Because early morning hours on safari are usually at or before daybreak, I start off with quite a high ISO just to make sure I don’t run into any problems.  ISO 2000 or 3200 usually does the trick (on my full frame camera), but be careful with these high ISO, as some cameras top out at 1600 before the photos get really negatively impacted.  You may want to do some photo tests at home with your camera in dim conditions and high ISOs before the safari to be sure.

If you think you may encounter some stunning wildlife right off the bat (if your photo guide alerts you, perhaps from intel he or she has received earlier in the morning), quickly be ready to switch to wildlife photography settings, which would be very similar, but a faster shutter speed and shallower depth of field, like f/5.6 and below.

Know when to pull back and photograph wider

It’s extremely tempting to “fill the frame” with wildlife for each and every photo.  This is partly due to our own excitement of seeing the detail in the animal, as well as the fact that our back-of-camera screens are quite small, so small wildlife photos just aren’t as thrilling.  However, make a mental note that you must move on from that “big” photo into photos that feature the animal in the landscape as part of each (or most) photo opportunities.

I’ve found over the years that these “big” photos of faces of lions and elephants stretching from side to side of my frame are great, but they often are not my most cherished photos.  In some cases, they could have been taken anywhere…Kenya, Namibia, Botswana, or maybe even a zoo.  The photos that really stand out, in my humble opinion, mix the landscape and vibe of the habitat with the stunning wildlife.

There is no perfect way to accomplish this each and every time—that’s where the art comes in.  However, forcing yourself to pull back after your first couple of “filling the frame” photos will give you more photos, better photos, and more happiness when you return home and begin editing.

lions walking in the afternoon golden light of the kalahari desert, with safari vehicle

Don’t miss a single moment


Today’s latest cameras have extraordinarily fast frame rates, in that they can take more photos per second than ever before.  Even some of the “base models” are shooting 10 photos a second.  Pro models are topping 30 frames per second (referred to as FPS).  This is astounding.

While this does eat up memory, and requires a bit more time sorting through photos later, it does give you a distinct advantage and benefit, especially while on a wildlife safari.

Oftentimes when photographing wildlife, they are exhibiting some sort of behavior…even while sitting peacefully, they are looking around, maybe yawning, standing up or sitting down.
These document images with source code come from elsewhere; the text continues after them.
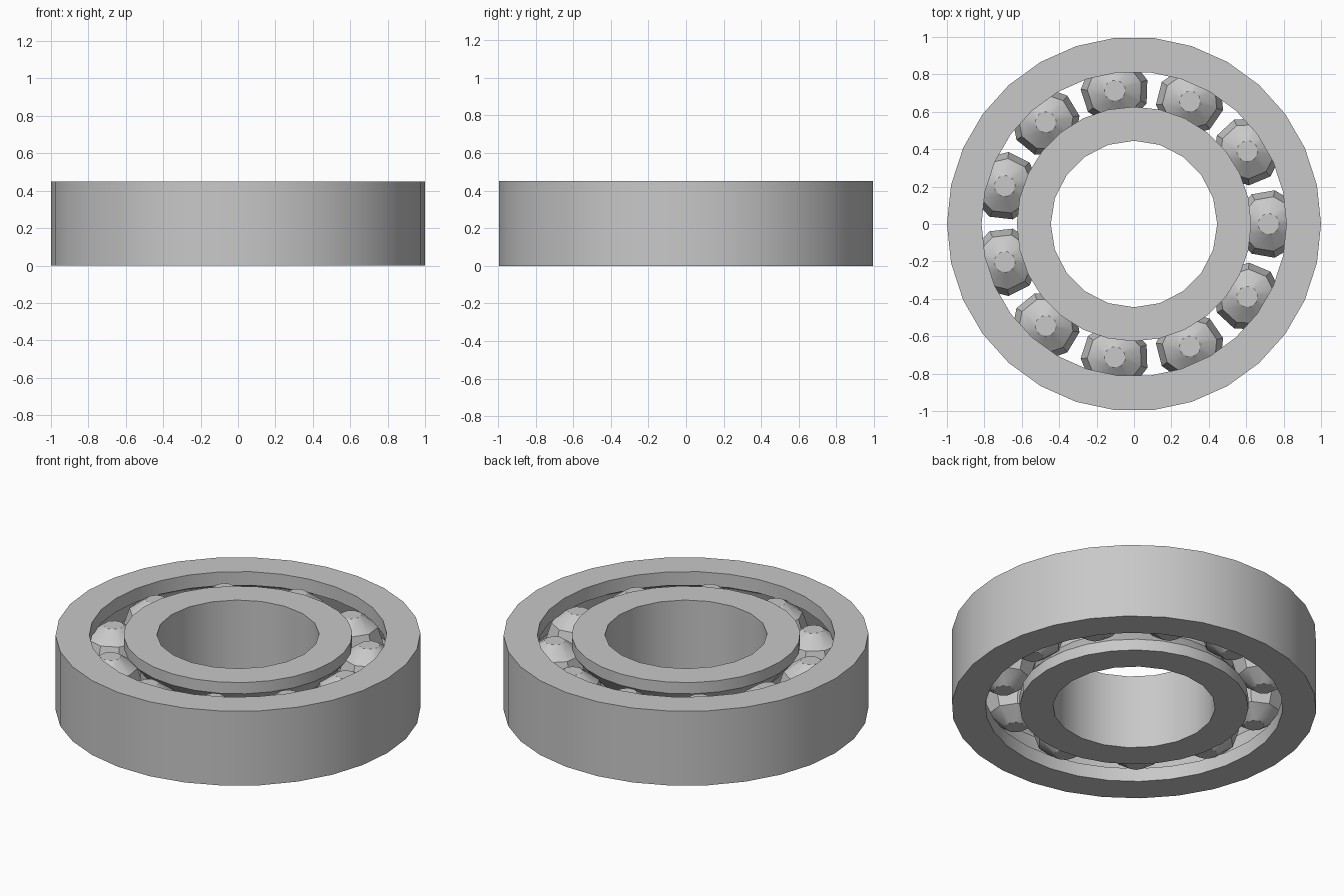
import bpy, bmesh
from math import sin, cos, pi, radians

cube = bpy.data.objects.get("Cube")
if cube:
    bpy.data.objects.remove(cube, do_unlink=True)

HEIGHT = 0.45
MID = HEIGHT / 2
PITCH = 0.72        # radius of the circle of ball centres
BALL_R = 0.183
BALL_SIDES = 9
BALL_COUNT = 11

steel = bpy.data.materials.new("steel grey")
steel.use_nodes = True
colour = (0.58, 0.58, 0.58, 1)
steel.diffuse_color = colour
steel.node_tree.nodes["Principled BSDF"].inputs["Base Color"].default_value = colour


def make_loop(bm, radius, z, sides):
    return [bm.verts.new((radius * cos(2 * pi * i / sides),
                          radius * sin(2 * pi * i / sides), z)) for i in range(sides)]


def stitch(bm, a, b):
    """Join two circular loops, which may differ in number of sides."""
    i = j = 0
    na, nb = len(a), len(b)
    while i < na or j < nb:
        step = (i + 1) * nb - (j + 1) * na
        corners = [a[i % na], b[j % nb]]
        if step >= 0:
            j += 1
            corners.append(b[j % nb])
        if step <= 0:
            i += 1
            corners.append(a[i % na])
        bm.faces.new(corners)


def finish(bm, name):
    bmesh.ops.recalc_face_normals(bm, faces=bm.faces)
    mesh = bpy.data.meshes.new(name)
    bm.to_mesh(mesh)
    bm.free()
    mesh.materials.append(steel)
    obj = bpy.data.objects.new(name, mesh)
    bpy.context.collection.objects.link(obj)
    bpy.ops.object.select_all(action='DESELECT')
    obj.select_set(True)
    bpy.context.view_layer.objects.active = obj
    bpy.ops.object.shade_smooth_by_angle(angle=radians(30))
    return obj


def make_race(name, plain, grooved, groove):
    """Ring with a plain wall, and a wall with a groove (radius, height off middle)."""
    bm = bmesh.new()
    profile = [(plain[0], 0, plain[1]), (grooved[0], 0, grooved[1])]
    profile += [(r, MID + dz, 30 if r != grooved[0] else grooved[1]) for r, dz in groove]
    profile += [(grooved[0], HEIGHT, grooved[1]), (plain[0], HEIGHT, plain[1])]
    loops = [make_loop(bm, *p) for p in profile]
    for a, b in zip(loops, loops[1:] + loops[:1]):
        stitch(bm, a, b)
    return finish(bm, name)


# Races, with ball grooves facing each other
def groove_point(deg):
    return PITCH + BALL_R * cos(radians(deg)), BALL_R * sin(radians(deg))


r40, z40 = groove_point(40)
r160, z160 = groove_point(160)
tip = PITCH + BALL_R
make_race("outer_race", (1.0, 30), (0.815, 30),
          [(0.815, -0.143), (r40, -z40), (tip, 0), (r40, z40), (0.815, 0.143)])
make_race("inner_race", (0.445, 20), (0.627, 28),
          [(0.627, -0.157), (r160, -z160), (r160, z160), (0.627, 0.157)])

# Faceted ball with flat ends
bm = bmesh.new()
rings = [make_loop(bm, BALL_R * sin(radians(t)), -BALL_R * cos(radians(t)), BALL_SIDES)
         for t in range(18, 180, 36)]
for a, b in zip(rings, rings[1:]):
    stitch(bm, a, b)
bm.faces.new(rings[0])
bm.faces.new(rings[-1])
ball = finish(bm, "ball_1")

# Balls spaced evenly between the races
for i in range(BALL_COUNT):
    if i:
        obj = bpy.data.objects.new(f"ball_{i + 1}", ball.data)
        bpy.context.collection.objects.link(obj)
    else:
        obj = ball
    angle = 2 * pi * i / BALL_COUNT
    obj.location = (PITCH * cos(angle), PITCH * sin(angle), MID)
    obj.rotation_euler.z = angle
Sometimes wildlife behavior is wildly explosive and dramatic.  Either way, having your camera on “burst mode” or the fastest frames per second mode is highly advisable when on safari.
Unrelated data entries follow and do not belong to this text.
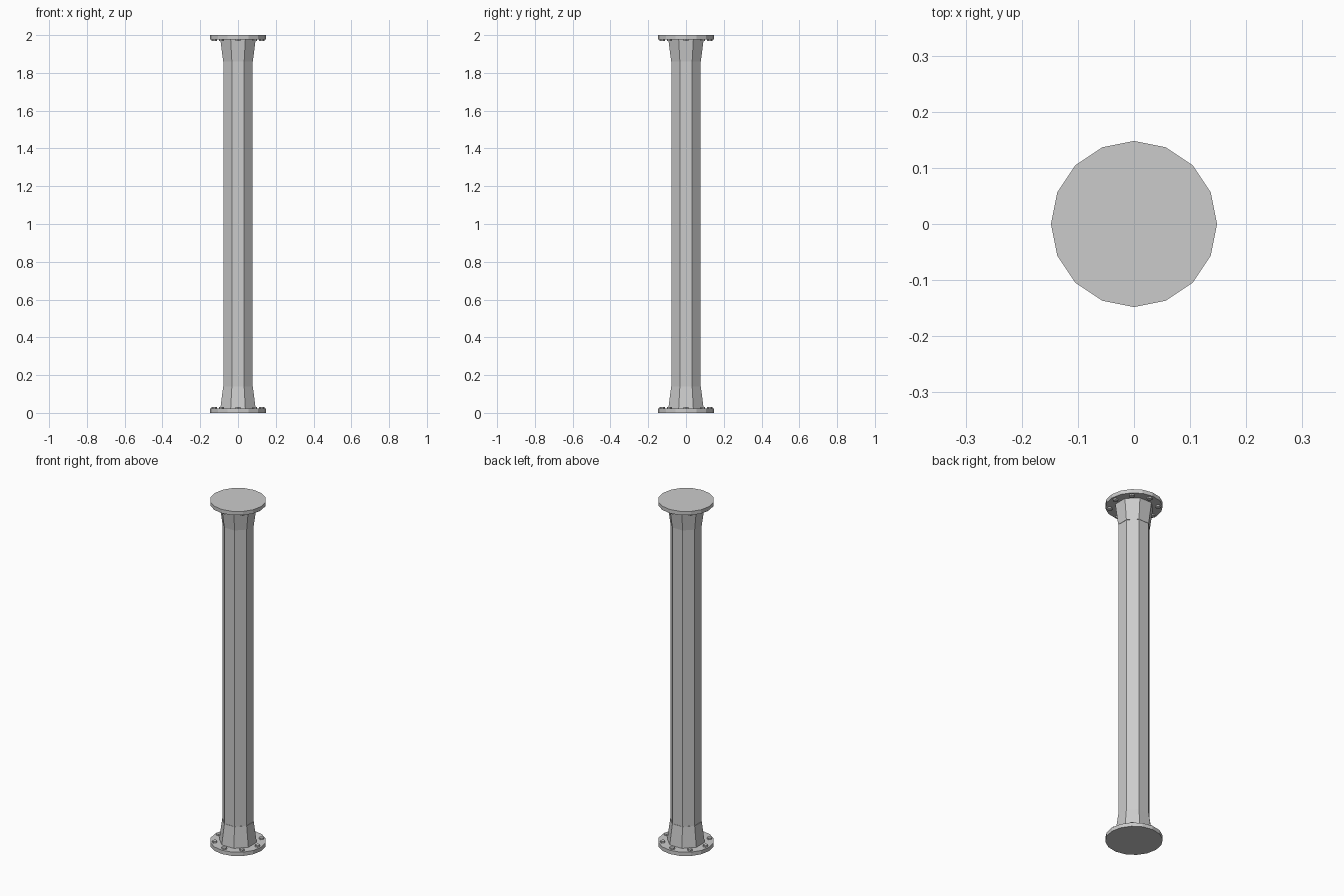
import bpy
from math import pi, sin, cos

if "Cube" in bpy.data.objects:
    bpy.data.objects.remove(bpy.data.objects["Cube"])


def lathe(name, sides, rings, turn=0.0):
    """Closed solid from (radius, z) rings."""
    verts = [(r * cos(turn + 2 * pi * i / sides), r * sin(turn + 2 * pi * i / sides), z)
             for r, z in rings for i in range(sides)]
    n = len(rings)
    faces = [(k * sides + i, k * sides + (i + 1) % sides,
              (k + 1) * sides + (i + 1) % sides, (k + 1) * sides + i)
             for k in range(n - 1) for i in range(sides)]
    faces.append(tuple(reversed(range(sides))))
    faces.append(tuple(range((n - 1) * sides, n * sides)))
    mesh = bpy.data.meshes.new(name)
    mesh.from_pydata(verts, [], faces)
    ob = bpy.data.objects.new(name, mesh)
    bpy.context.collection.objects.link(ob)
    return ob


# Main pipe
lathe("pipe", 8, [(0.083, 0.01), (0.083, 1.99)], pi / 8)

for label, up in (("bottom", True), ("top", False)):
    def end(rings):
        return rings if up else [(r, 2 - z) for r, z in reversed(rings)]

    # Flange disc and tapered collar
    lathe(label + "_flange", 16, end([(0.148, 0), (0.148, 0.022)]))
    lathe(label + "_collar", 8, end([(0.102, 0.015), (0.085, 0.14)]), pi / 8)

    # Ring of bolt heads
    for i in range(8):
        a = 2 * pi * i / 8
        bolt = lathe(f"{label}_bolt_{i}", 6, end([(0.014, 0.015), (0.014, 0.031)]), a)
        bolt.location = (0.125 * cos(a), 0.125 * sin(a), 0)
two lions tangle with one another and snarl

What it gives you is the ability to capture each and every moment—milli-moments, if you will—of action. The difference between fractions of a second with wildlife behavior can mean the difference in a great shot and an exceptional one.  I can promise you that in the series of photos (maybe 20 photos of a similar scene) there will be onethat you find out of that batch that is leaps and bounds your favorite.  Again, you do have to spend a little extra time sorting on the computer, but you may be surprised what a difference this makes for your end result of photos from your photo expedition.
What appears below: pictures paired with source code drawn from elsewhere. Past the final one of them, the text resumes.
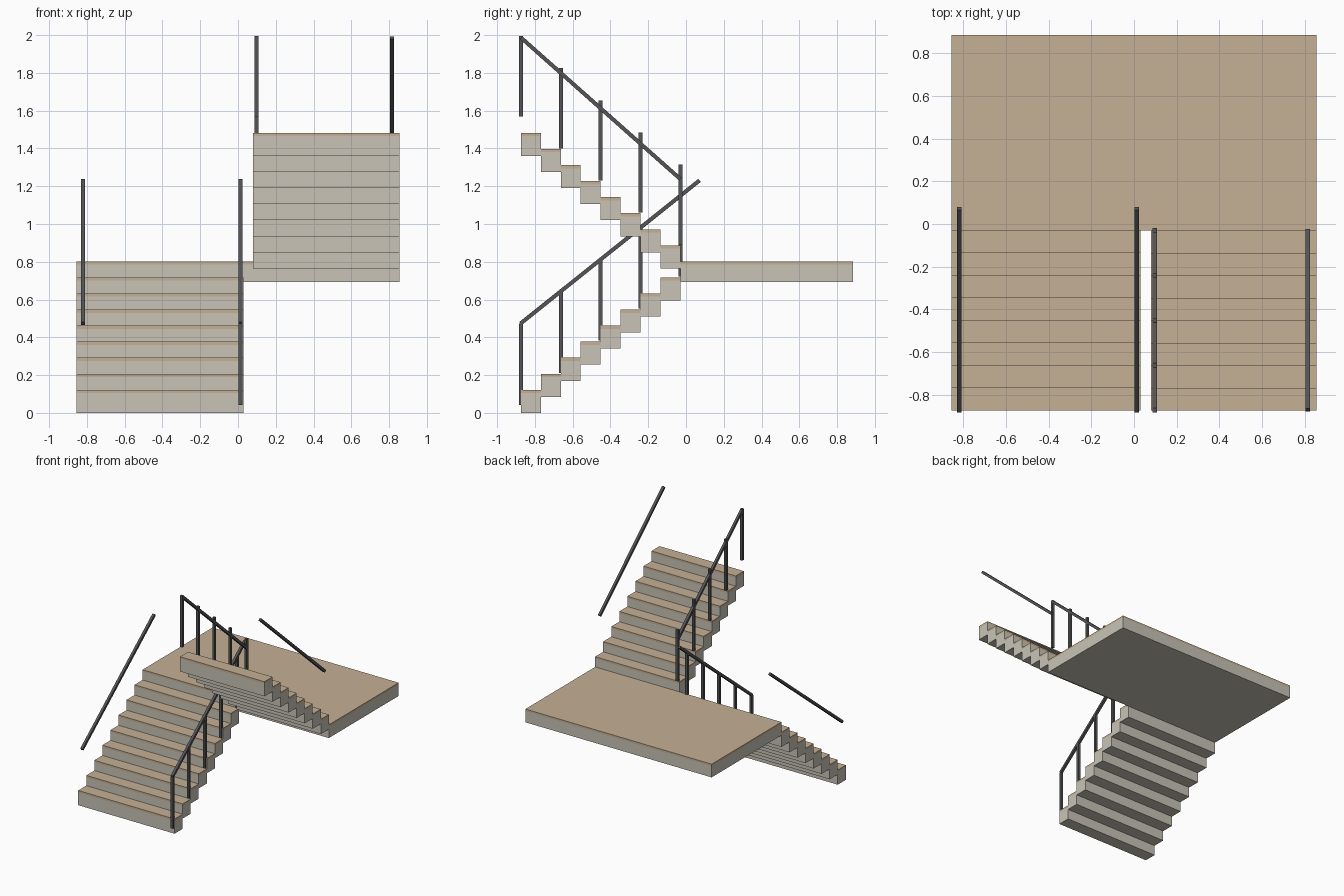
import bpy
import bmesh
from mathutils import Matrix, Vector

cube = bpy.data.objects.get("Cube")
if cube:
    bpy.data.objects.remove(cube, do_unlink=True)


def material(name, colour):
    mat = bpy.data.materials.new(name)
    mat.use_nodes = True
    mat.diffuse_color = (*colour, 1)
    bsdf = next(n for n in mat.node_tree.nodes if n.type == "BSDF_PRINCIPLED")
    bsdf.inputs["Base Color"].default_value = (*colour, 1)
    return mat


CONCRETE = material("concrete", (0.58, 0.55, 0.47))
TAN = material("tan_tread", (0.56, 0.44, 0.30))
METAL = material("dark_metal", (0.09, 0.09, 0.095))

RUN, RISE, THICK, TREAD = 0.1055, 0.085, 0.122, 0.017
STEPS = 8
EDGE = -0.03            # front edge of the landing
FRONT = EDGE - STEPS * RUN
LANDING_TOP = 0.802
BAR = 0.021


def add_box(bm, low, high, index=0):
    low, high = Vector(low), Vector(high)
    matrix = Matrix.Translation((low + high) / 2) @ Matrix.Diagonal((*(high - low), 1))
    verts = bmesh.ops.create_cube(bm, size=1, matrix=matrix)["verts"]
    for face in {f for v in verts for f in v.link_faces}:
        face.material_index = index


def add_slab(bm, x0, x1, y0, y1, bottom, top):
    """Concrete body with a flush tan tread layer."""
    add_box(bm, (x0, y0, bottom), (x1, y1, top - TREAD))
    add_box(bm, (x0, y0, top - TREAD), (x1, y1, top), 1)


def add_bar(bm, start, end):
    """Square bar between two points in a plane of constant x."""
    start, end = Vector(start), Vector(end)
    axis = (end - start).normalized()
    side = Vector((1, 0, 0))
    rot = Matrix((side, axis.cross(side), axis)).transposed().to_4x4()
    size = Matrix.Diagonal((BAR, BAR, (end - start).length, 1))
    bmesh.ops.create_cube(bm, size=1, matrix=Matrix.Translation((start + end) / 2) @ rot @ size)


def finish(name, bm, mats):
    mesh = bpy.data.meshes.new(name)
    bm.to_mesh(mesh)
    bm.free()
    for mat in mats:
        mesh.materials.append(mat)
    obj = bpy.data.objects.new(name, mesh)
    bpy.context.collection.objects.link(obj)


# Stair flights: the lower climbs to the back, the upper returns to the front
def flight(name, x0, x1, start_y, direction, first_top):
    bm = bmesh.new()
    for i in range(STEPS):
        a = start_y + direction * i * RUN
        b = a + direction * RUN
        top = first_top + i * RISE
        add_slab(bm, x0, x1, min(a, b), max(a, b), top - THICK, top)
    finish(name, bm, (CONCRETE, TAN))


flight("lower_flight", -0.855, 0.03, FRONT, 1, THICK)
flight("upper_flight", 0.08, 0.855, EDGE, -1, LANDING_TOP + RISE)

# Landing
bm = bmesh.new()
add_slab(bm, -0.855, 0.855, EDGE, 0.885, 0.692, LANDING_TOP)
finish("landing", bm, (CONCRETE, TAN))

# Handrails
LOWER = ((-0.876, 0.473), (0.072, 1.231))
UPPER = ((-0.873, 1.986), (-0.03, 1.238))
for name, x, ends in (("lower_right_rail", -0.82, LOWER), ("lower_left_rail", 0.012, LOWER),
                      ("upper_right_rail", 0.098, UPPER), ("upper_left_rail", 0.815, UPPER)):
    bm = bmesh.new()
    add_bar(bm, (x, *ends[0]), (x, *ends[1]))
    finish(name, bm, (METAL,))

# Posts on every second step along the stairwell
for name, x, base, height, slope in (("lower_posts", 0.012, 0.042, 0.43, 1),
                                     ("upper_posts", 0.098, 1.57, 0.425, -1)):
    bm = bmesh.new()
    for i in range(5):
        y = FRONT + i * 2 * RUN
        z = base + slope * i * 2 * RISE
        add_bar(bm, (x, y, z), (x, y, z + height))
    finish(name, bm, (METAL,))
a colorful bird flies off of a small branch

Photo safaris in Africa are simply the best—it’s hard to find a place or a suite of subjects more compelling, more exciting, and more photogenic.  If you’re headed out on an African photo trip sometime I hope these tips have been helpful and I hope you return home with thousands (yes, thousands!) of photos you love and cherish.

Cheers, and be well,

Court Whelan Signature